Jimmy Page and Keith Richards didn’t cross paths much in the 1970s. After all, the guitarists stayed busy with their bands, Led Zeppelin and The Rolling Stones. Maybe you’ve heard of them (sarcasm font). Richards didn’t like Zep, but he respected Page and tried to get him drunk when he played on a Stones song in the 1980s.
Keith Richards tried to get Jimmy Page drunk on champagne after he played on a Rolling Stones song
Page cut his teeth as a session musician before joining the Yardbirds and later forming Led Zeppelin. He knew a thing or two about staying busy. Zeppelin’s relentless touring and recording schedule left him little time for working with other bands in the 1970s.
That changed in the 1980s.
Page had a lot more time on his hands after Led Zeppelin broke up, enough to play on “One Hit (to the Body),” the lead track on the Stones’ 1986 album Dirty Work. Ronnie Wood invited him to the studio, Page laid down several solos, and then walked away. Richards sent him a massive bottle of booze as a thank you, as Page told Louder:
“Actually, the session was not for Keith’s album, it was The Rolling Stones, and I overdubbed a number of solos over the track. I think it worked out pretty good. Keith kindly sent me a magnum of champagne after the session.”
A magnum of champagne is basically two bottles in one. Most bottles are 750 milliliters. A magnum is 1,500 (or 1.5 liters) and meant to serve several people. Page didn’t reveal if he consumed the bottle, but Richards seemingly tried to get Page drunk with his gift.
That was actually the second time Led Zeppelin’s founder played on a Rolling Stones song. His guitar (including a solid solo) appeared on the tune “Heart of Stone.” The country-western/R&B ballad from 1964 happened well before Led Zeppelin. The track didn’t see the light of day on the Stones’ 1975 Metamorphosis release.
Interestingly, Page’s work on “One Hit (to the Body)” showed the guitarist and the band going in different directions.
The Rolling Stones were on the verge of breaking up as Mick Jagger focused more on his solo career than the group. Tensions between the singer and Richards were at an all-time high, and it threatened the group.
Meanwhile, Page started emerging from a self-imposed fallow period following Led Zeppelin’s 1980 collapse. His performances at the ARMS (Action into Research for Multiple Sclerosis) concerts in 1984 led him to form a new group, The Firm, with Bad Company singer Paul Rodgers. The group released two albums in 1985 and 1986, respectively. Page later worked on Zep singer Robert Plant’s Now & Zen album in 1988 before releasing his first solo album the same year.
How did ‘One Hit (to the Body)’ and ‘Dirty Work’ perform on the charts?
It had Page playing with Richards and his legendary band, but “One Hit (to the Body)” hardly lived up to its name. It was far from a hit.

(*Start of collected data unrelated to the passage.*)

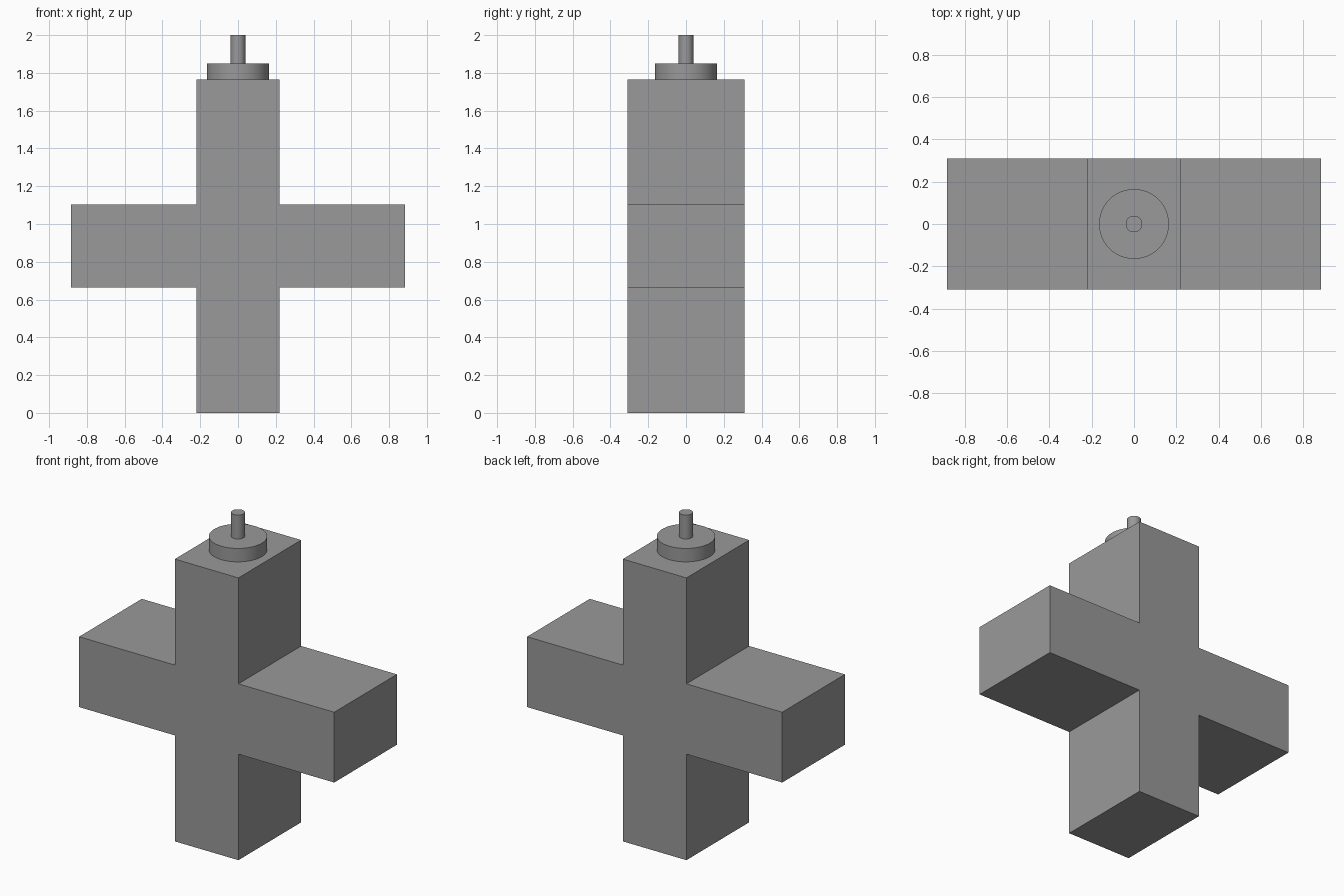
import bpy
import bmesh
import math

cube = bpy.data.objects.get("Cube")
if cube:
    bpy.data.objects.remove(cube, do_unlink=True)

SPAN = 0.883    # half length of the cross
ARM = 0.22      # half width of each arm
DEPTH = 0.31    # half depth

grey = bpy.data.materials.new("plain grey")
grey.use_nodes = True
grey.diffuse_color = (0.32, 0.32, 0.32, 1)
grey.node_tree.nodes["Principled BSDF"].inputs["Base Color"].default_value = grey.diffuse_color


def cross_body():
    """Extrude a plus-shaped outline from front to back."""
    quarter = [(ARM, SPAN), (ARM, ARM), (SPAN, ARM)]
    outline = []
    for i in range(4):
        # turn one corner of the plus by quarter turns
        for x, z in quarter:
            for _ in range(i):
                x, z = z, -x
            if (x, z) not in outline:
                outline.append((x, z))
    bm = bmesh.new()
    face = bm.faces.new([bm.verts.new((x, -DEPTH, z + SPAN)) for x, z in outline])
    back = bmesh.ops.extrude_face_region(bm, geom=[face])["geom"]
    bmesh.ops.translate(bm, vec=(0, 2 * DEPTH, 0),
                        verts=[v for v in back if isinstance(v, bmesh.types.BMVert)])
    bmesh.ops.recalc_face_normals(bm, faces=bm.faces)
    mesh = bpy.data.meshes.new("cross_body")
    bm.to_mesh(mesh)
    bm.free()
    body = bpy.data.objects.new("cross_body", mesh)
    bpy.context.collection.objects.link(body)
    mesh.materials.append(grey)


def upright_cylinder(name, radius, bottom, top):
    bpy.ops.mesh.primitive_cylinder_add(vertices=64, radius=radius, depth=top - bottom,
                                        location=(0, 0, (bottom + top) / 2))
    part = bpy.context.object
    part.name = name
    part.data.materials.append(grey)
    bpy.ops.object.shade_smooth_by_angle(angle=math.radians(30))


cross_body()
# Round collar and thin pin on top
upright_cylinder("collar", 0.165, 2 * SPAN, 1.85)
upright_cylinder("pin", 0.039, 1.85, 2.0)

The song spent just two weeks on the chart in England. It peaked at No. 80, per the Official Charts Company. It was the worst-performing Rolling Stones single to that point in the band’s career.
The tune rose to No. 28 on the Billboard chart in June 1986. Respectable, but a far cry from “Harlem Shuffle” from the same album (No. 5) or the Stones’ early 1980s work, such as “Emotional Rescue” (No. 3 in 1980) or “Waiting on a Friend” (No. 13 in 1982).
“One Hit (to the Body)” underwhelmed, but Stones fans were more receptive to Dirty Work as a whole. The album rose to No. 4 in both the United States and England and spent a combined 35 weeks on the charts (25 in the U.S. and 10 in England).
The song wasn’t a success, but Keith Richards tried to get Jimmy Page drunk on a huge bottle of champagne as thank you for playing on The Rolling Stones’ song “One Hit (to the Body).” That tune was part of Page’s post-Led Zeppelin resurgence, while the Stones barely survived making Dirty Work before experiencing a resurgence with 1989’s Steel Wheels.
For more on the entertainment world and exclusive interviews, subscribe to Showbiz Cheat Sheet’s YouTube channel.